A million plastic bottles are bought around the world every minute, creating an environmental crisis some campaigners predict will be as serious as climate change.
Between 5m and 13m tonnes of plastic leaks into the world’s oceans each year to be ingested by sea birds, fish and other organisms, and by 2050 the ocean will contain more plastic by weight than fish.
Scientists recently calculated people who eat seafood ingest up to 11,000 tiny pieces of plastic every year.
Annual consumption of plastic bottles is set to top 583.3bn by 2021, according to the most up-to-date estimates, far outstripping recycling efforts and jeopardising oceans, coastlines and other environments.
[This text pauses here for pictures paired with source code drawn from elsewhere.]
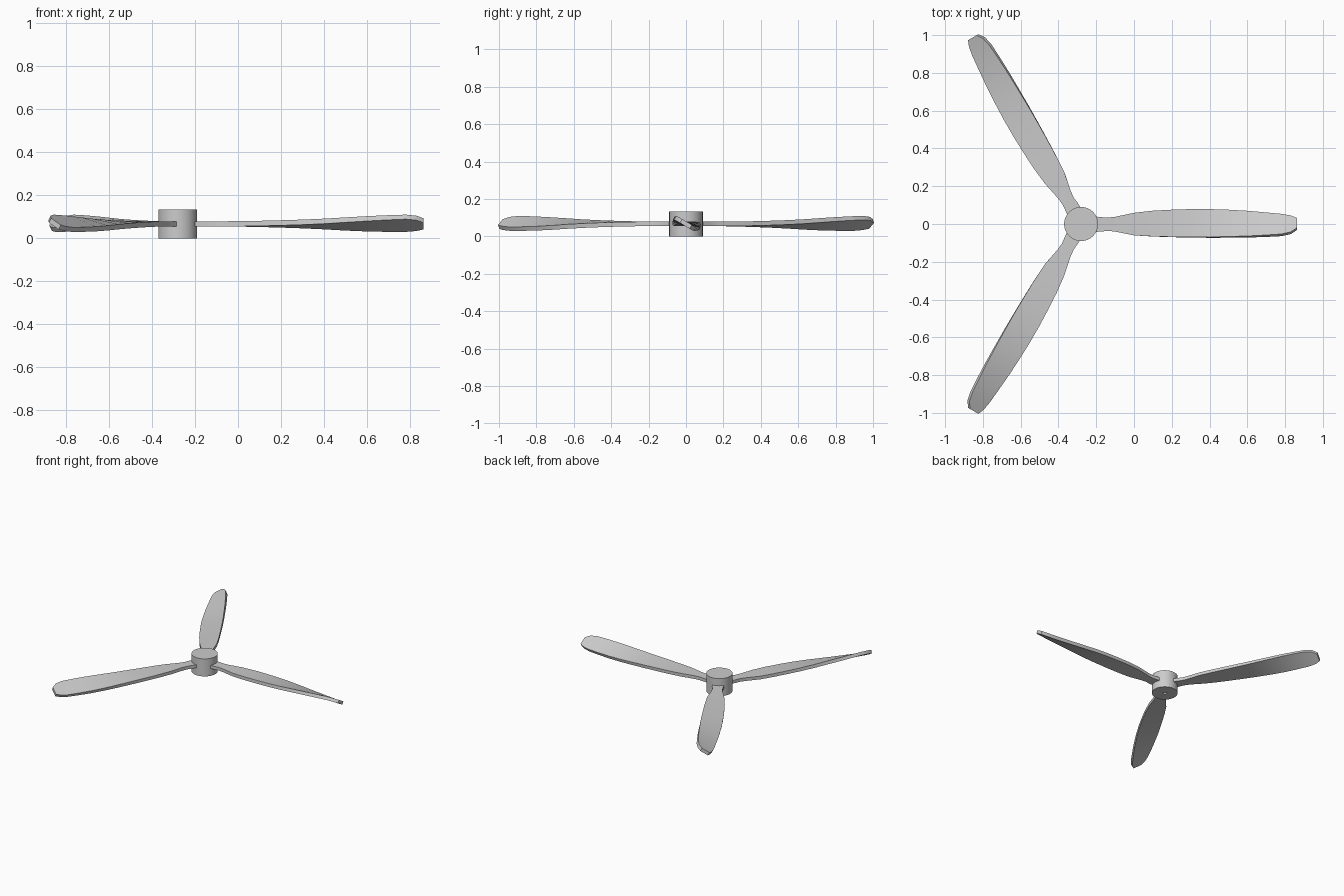
import bpy, bmesh
from math import radians, cos, sin, tau
from mathutils import Vector

if "Cube" in bpy.data.objects:
    bpy.data.objects.remove(bpy.data.objects["Cube"])

HUB_X, MID_Z = -0.28, 0.067
THICK = 0.024


def finish(name, bm):
    bmesh.ops.remove_doubles(bm, verts=bm.verts, dist=1e-5)
    bmesh.ops.recalc_face_normals(bm, faces=bm.faces)
    mesh = bpy.data.meshes.new(name)
    bm.to_mesh(mesh)
    bm.free()
    ob = bpy.data.objects.new(name, mesh)
    bpy.context.collection.objects.link(ob)
    bpy.context.view_layer.objects.active = ob
    ob.select_set(True)
    bpy.ops.object.shade_smooth_by_angle(angle=radians(30))
    ob.select_set(False)
    return ob


# Hub: turned cylinder with a shaft hole from below
bm = bmesh.new()
profile = [(0, 0.09), (0.012, 0.09), (0.012, 0), (0.09, 0), (0.09, 0.133), (0, 0.133)]
vs = [bm.verts.new((r, 0, z)) for r, z in profile]
es = [bm.edges.new(p) for p in zip(vs, vs[1:])]
bmesh.ops.spin(bm, geom=vs + es, axis=(0, 0, 1), cent=(0, 0, 0),
               angle=tau, steps=48, use_duplicate=False)
hub = finish("hub", bm)
hub.location.x = HUB_X

# Blade stations: radius, +y half width, -y half width, twist in degrees
stations = [
    (0.07, 0.040, 0.042, 0), (0.11, 0.036, 0.040, 0), (0.14, 0.034, 0.036, 0),
    (0.18, 0.038, 0.040, 0), (0.28, 0.059, 0.060, 0.5), (0.38, 0.070, 0.066, 2),
    (0.48, 0.075, 0.069, 4), (0.58, 0.078, 0.071, 6.5), (0.68, 0.078, 0.072, 10),
    (0.78, 0.075, 0.072, 15), (0.88, 0.070, 0.072, 20), (0.98, 0.062, 0.070, 25),
    (1.06, 0.055, 0.067, 29), (1.11, 0.045, 0.055, 30), (1.142, 0.030, 0.030, 31),
]


def build_blade(name, turn):
    bm = bmesh.new()
    rings = []
    for r, yp, yn, deg in stations:
        c, s = cos(radians(-deg)), sin(radians(-deg))
        h = THICK / 2
        section = [(yp, h), (yp, -h), (-yn, -h), (-yn, h)]
        rings.append([bm.verts.new((r, y * c - z * s, y * s + z * c)) for y, z in section])
    for a, b in zip(rings, rings[1:]):
        for i in range(4):
            j = (i + 1) % 4
            bm.faces.new((a[i], a[j], b[j], b[i]))
    bm.faces.new(rings[0])
    bm.faces.new(rings[-1])
    ob = finish(name, bm)
    ob.location = Vector((HUB_X, 0, MID_Z))
    ob.rotation_euler.z = turn


# Three blades around the hub
for i in range(3):
    build_blade(f"blade_{i + 1}", i * tau / 3)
The demand, equivalent to about 20,000 bottles being bought every second, is driven by an apparently insatiable desire for bottled water and the spread of a western, urbanised “on the go” culture to China and the Asia Pacific region.
More than 480bn plastic drinking bottles were sold in 2016 across the world, up from about 300bn a decade ago. If placed end to end, they would extend more than halfway to the sun.